It is a capitulation to the Liberal conservatives. It humiliates Foreign Minister Julie Bishop, who argued strongly that Australia should nominate Rudd. It denies a former prime minister a right that he should be accorded.
It will make Australia look wacky in the eyes of many in the international community.
Turnbull refused a last-minute request by Rudd, made Thursday evening, for a face-to-face meeting in Sydney on Friday morning. One would have thought it would be courteous to see him, even if it were to convey the bad news personally.
Turnbull told a news conference his judgement was that Rudd is “not well-suited for this particular role”. He declined to spell out why, though declaring it had nothing to do with Rudd being Labor.
To say a former prime minister and a former foreign minister, who is well-regarded internationally, is unsuitable for unspecified reasons is character assassination by silence.
Surely this is unacceptable. Most decisions are expected to be justified by reasons. Why not this one? Turnbull can hardly say it is to save Rudd’s feelings when he has cut him off at the knees and embarrassed him on the international stage. It’s as if Turnbull is implying we all know about Kevin so there is no need to explain anything.
Rudd’s Liberal critics argue he has a maniacal leadership style and would run wild on the international stage. Some at the heart of government, buttressed by the opinion of sources in officialdom, have persuaded themselves he would cause such problems that permanent Security Council members would be on the phone to the Australian government, saying: save us from Kevin.

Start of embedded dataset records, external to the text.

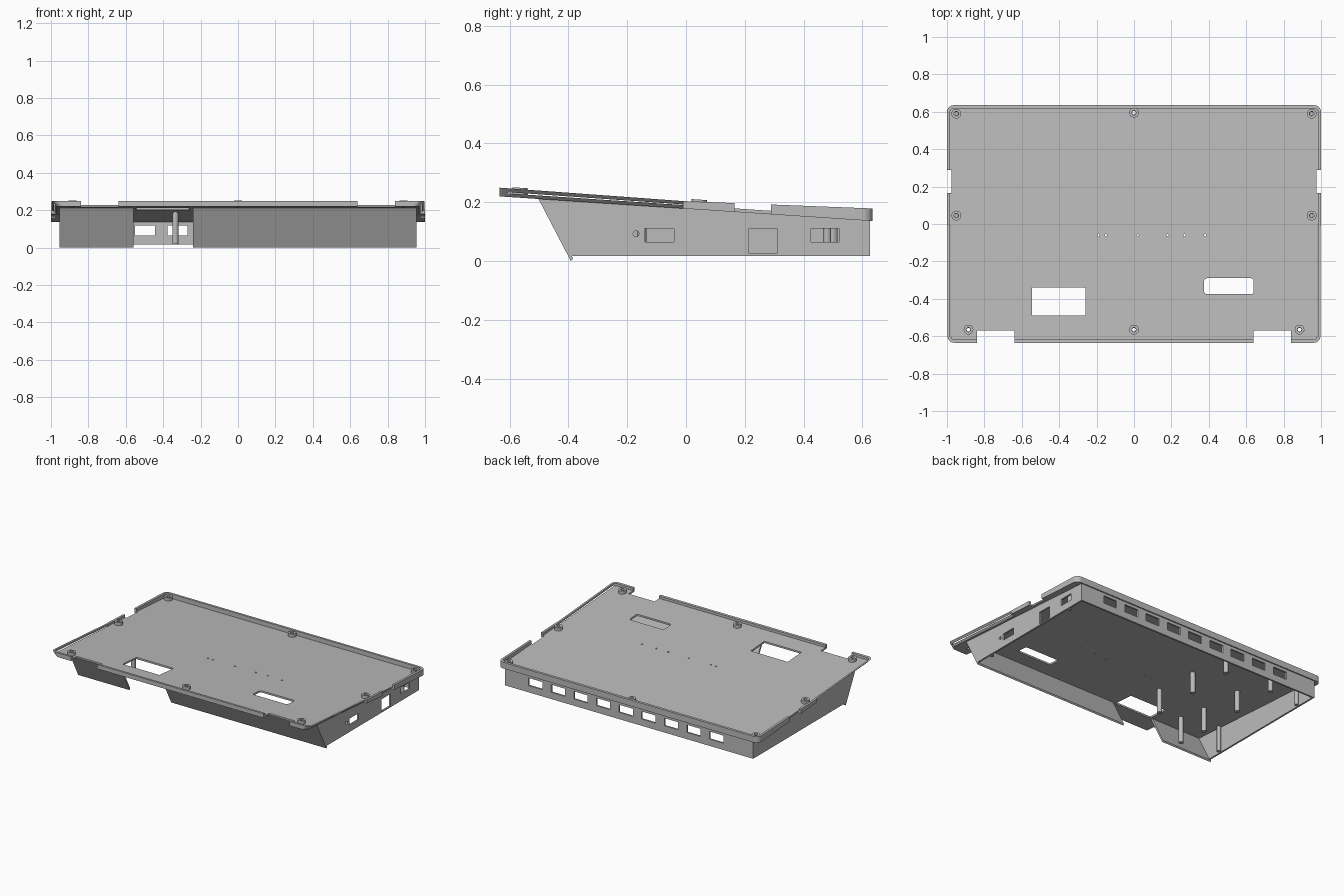
import bpy, bmesh, math
from mathutils import Vector

cube = bpy.data.objects.get("Cube")
if cube:
    bpy.data.objects.remove(cube)

grey = bpy.data.materials.new("plain grey")
grey.use_nodes = True
COLOUR = (0.5, 0.5, 0.5, 1)
grey.diffuse_color = COLOUR
grey.node_tree.nodes["Principled BSDF"].inputs["Base Color"].default_value = COLOUR

SPLIT = -0.01      # where the slanted front rim meets the straight back rim
WALL_X, BACK_Y, WALL = 0.955, 0.626, 0.012


def under(y):      # underside of the sloping deck
    return 0.22 - 0.066 * (y + 0.636)


def deck(y):       # upper surface of the deck
    return under(y) + 0.012


def rim_top(y):
    return 0.204 - (0.073 if y < SPLIT else 0.039) * (y - SPLIT)


def loft(name, low, high):
    """Solid between two matching rings of points."""
    bm = bmesh.new()
    a = [bm.verts.new(p) for p in low]
    b = [bm.verts.new(p) for p in high]
    bm.faces.new(a)
    bm.faces.new(b)
    for i in range(len(a)):
        j = (i + 1) % len(a)
        bm.faces.new((a[i], a[j], b[j], b[i]))
    bmesh.ops.recalc_face_normals(bm, faces=bm.faces)
    mesh = bpy.data.meshes.new(name)
    bm.to_mesh(mesh)
    bm.free()
    obj = bpy.data.objects.new(name, mesh)
    bpy.context.collection.objects.link(obj)
    mesh.materials.append(grey)
    return obj


def slab(name, outline, low, high):
    return loft(name, [(x, y, low(y)) for x, y in outline],
                [(x, y, high(y)) for x, y in outline])


def box(name, x0, x1, y0, y1, z0, z1):
    ring = [(x0, y0), (x1, y0), (x1, y1), (x0, y1)]
    return slab(name, ring, lambda y: z0, lambda y: z1)


def side_prism(name, profile, x0, x1):
    return loft(name, [(x0, y, z) for y, z in profile],
                [(x1, y, z) for y, z in profile])


def circle(x, y, r, n=20):
    return [(x + r * math.cos(2 * math.pi * i / n),
             y + r * math.sin(2 * math.pi * i / n)) for i in range(n)]


def rounded(x0, x1, y0, y1, r, n=5):
    pts = []
    for k, (cx, cy) in enumerate([(x1 - r, y1 - r), (x0 + r, y1 - r),
                                  (x0 + r, y0 + r), (x1 - r, y0 + r)]):
        for i in range(n + 1):
            t = math.pi / 2 * (k + i / n)
            pts.append((cx + r * math.cos(t), cy + r * math.sin(t)))
    return pts


def cut(obj, cutters):
    """Subtract the cutters, bake the result and drop the cutters."""
    for c in cutters:
        m = obj.modifiers.new("cut", "BOOLEAN")
        m.operation, m.solver, m.object = "DIFFERENCE", "EXACT", c
    bpy.context.view_layer.update()
    graph = bpy.context.evaluated_depsgraph_get()
    mesh = bpy.data.meshes.new_from_object(obj.evaluated_get(graph))
    obj.modifiers.clear()
    obj.data = mesh
    mesh.materials.clear()
    mesh.materials.append(grey)
    for c in cutters:
        bpy.data.objects.remove(c)


def through(outline):
    return slab("cutter", outline, lambda y: -1, lambda y: 1)


SCREWS = [(0, 0.595), (0, -0.565)] + [
    (s * x, y) for s in (-1, 1) for x, y in ((0.95, 0.59), (0.95, 0.045), (0.885, -0.565))]
PINHOLES = [(x, -0.06) for x in (-0.19, -0.15, 0.02, 0.18, 0.27, 0.38)]


def deck_cutters(front):
    tools = [slab("cutter", rounded(-0.984, 0.984, -0.618, 0.618, 0.022), deck, lambda y: 1)]
    if front:
        tools.append(through(rounded(-0.545, -0.26, -0.49, -0.34, 0.001, 1)))
        tools.append(through(rounded(0.375, 0.64, -0.375, -0.29, 0.015)))
        tools += [box("cutter", s * 0.74 - 0.1, s * 0.74 + 0.1, -0.7, -0.57, -1, 1) for s in (-1, 1)]
        tools += [through(circle(x, y, 0.006, 10)) for x, y in PINHOLES]
    else:
        tools += [box("cutter", s * 1.05 - 0.075, s * 1.05 + 0.075, 0.165, 0.29, -1, 1) for s in (-1, 1)]
    tools += [through(circle(x, y, 0.01, 12)) for x, y in SCREWS if (y < SPLIT) == front]
    return tools


# Deck: front half with outward-slanting sides, back half with straight sides
outer = rounded(-1, 1, -0.635, 0.635, 0.035)
back_ring = [p for p in outer if p[1] > 0] + [(-1, SPLIT), (1, SPLIT)]
front_ring = [p for p in outer if p[1] < 0] + [(1, SPLIT), (-1, SPLIT)]
deck_back = slab("deck_back", back_ring, under, rim_top)
cut(deck_back, deck_cutters(False))
deck_front = loft("deck_front", [(x * 0.968, y, under(y)) for x, y in front_ring],
                  [(x * 0.997, y, rim_top(y)) for x, y in front_ring])
cut(deck_front, deck_cutters(True))

# Raised screw bosses
for i, (x, y) in enumerate(SCREWS):
    boss = slab(f"screw_boss_{i + 1}", circle(x, y, 0.026), deck, lambda v: deck(v) + 0.022)
    cut(boss, [through(circle(x, y, 0.012, 12))])

# Side walls, with connector openings on the left one
side = [(-0.502, under(-0.502)), (-0.396, 0.017), (BACK_Y, 0.017), (BACK_Y, under(BACK_Y))]
side_prism("right_wall", side, -WALL_X, -WALL_X + WALL)
left_wall = side_prism("left_wall", side, WALL_X - WALL, WALL_X)
ports = [box("cutter", 0.9, 1, y0, y1, z0, 0.11) for y0, y1, z0 in
         ((-0.14, -0.04, 0.064), (0.214, 0.31, 0.025), (0.425, 0.52, 0.064))]
ports.append(side_prism("cutter", circle(-0.17, 0.093, 0.01, 14), 0.9, 1))
cut(left_wall, ports)

# Back wall with a row of windows
back_wall = box("back_wall", -WALL_X, WALL_X, BACK_Y - WALL, BACK_Y, 0.017, under(BACK_Y) + 0.005)
cut(back_wall, [box("cutter", c - 0.053, c + 0.053, 0.5, 0.7, 0.064, 0.117)
                for c in [0.72 - 0.174 * i for i in range(9)]])

# Sloping front wall in two pieces, leaving the access gap
front = [(-0.502, under(-0.502)), (-0.392, 0), (-0.384, 0.008), (-0.488, under(-0.488))]
side_prism("front_wall_right", front, -WALL_X, -0.56)
side_prism("front_wall_left", front, -0.24, WALL_X)

# Support posts under the deck
posts = [(x, y, 0.016) for x in (-0.335, -0.7) for y in (-0.15, 0.175, 0.5)]
posts += [(-0.68, -0.35, 0.016)]
posts += [(s * 0.93, y, 0.013) for s in (-1, 1) for y in (-0.28, 0.48)]
for i, (x, y, r) in enumerate(posts):
    slab(f"post_{i + 1}", circle(x, y, r, 16), lambda v: 0.02, lambda v: under(v) + 0.002)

It is important to understand just what was being sought. Rudd needed nomination to stand. As Bishop argued to colleagues, nomination did not amount to endorsement – although this was a distinction Turnbull rejected, believing nominating Rudd implied support for him.
Those around Turnbull insist he really believes refusing Rudd is the right thing to do. Maybe, but what is also obvious in this decision is that Turnbull’s authority in the party is tenuous and he cannot safely afford to defy the right-wingers, certainly on a non-core issue. They had him just where they wanted him.
Otherwise, even if he had some personal doubts, he would surely have gone along with the very strong representations of his foreign minister, who argued the precedent of supporting Australians going for international jobs, as did the Hawke government when Malcolm Fraser (unsuccessfully) pitched to become secretary-general of the Commonwealth.
Key interventions in this battle have been those of Treasurer Scott Morrison and Immigration Minister Peter Dutton.
Both Morrison and Dutton are tribal – no doubt they genuinely believe Rudd should not be facilitated in anything he wants to do. But there are some other factors at play as well, shown by the willingness of both to go public with their opposition before the cabinet meeting.
Morrison, who is commendably battling conservative critics over superannuation, has an eye to showing he is still one of them. Dutton would be pleased to see the popular Bishop take a tumble. In the longer run he has an eye on her position of deputy leader.
Rudd put his application to the government in April. In May Turnbull spoke to him, warning it would be difficult to get it through cabinet. Bishop is said to have been more encouraging, suggesting things might be easier after the election.
Possibly, if Turnbull had had a really good win, they might have been.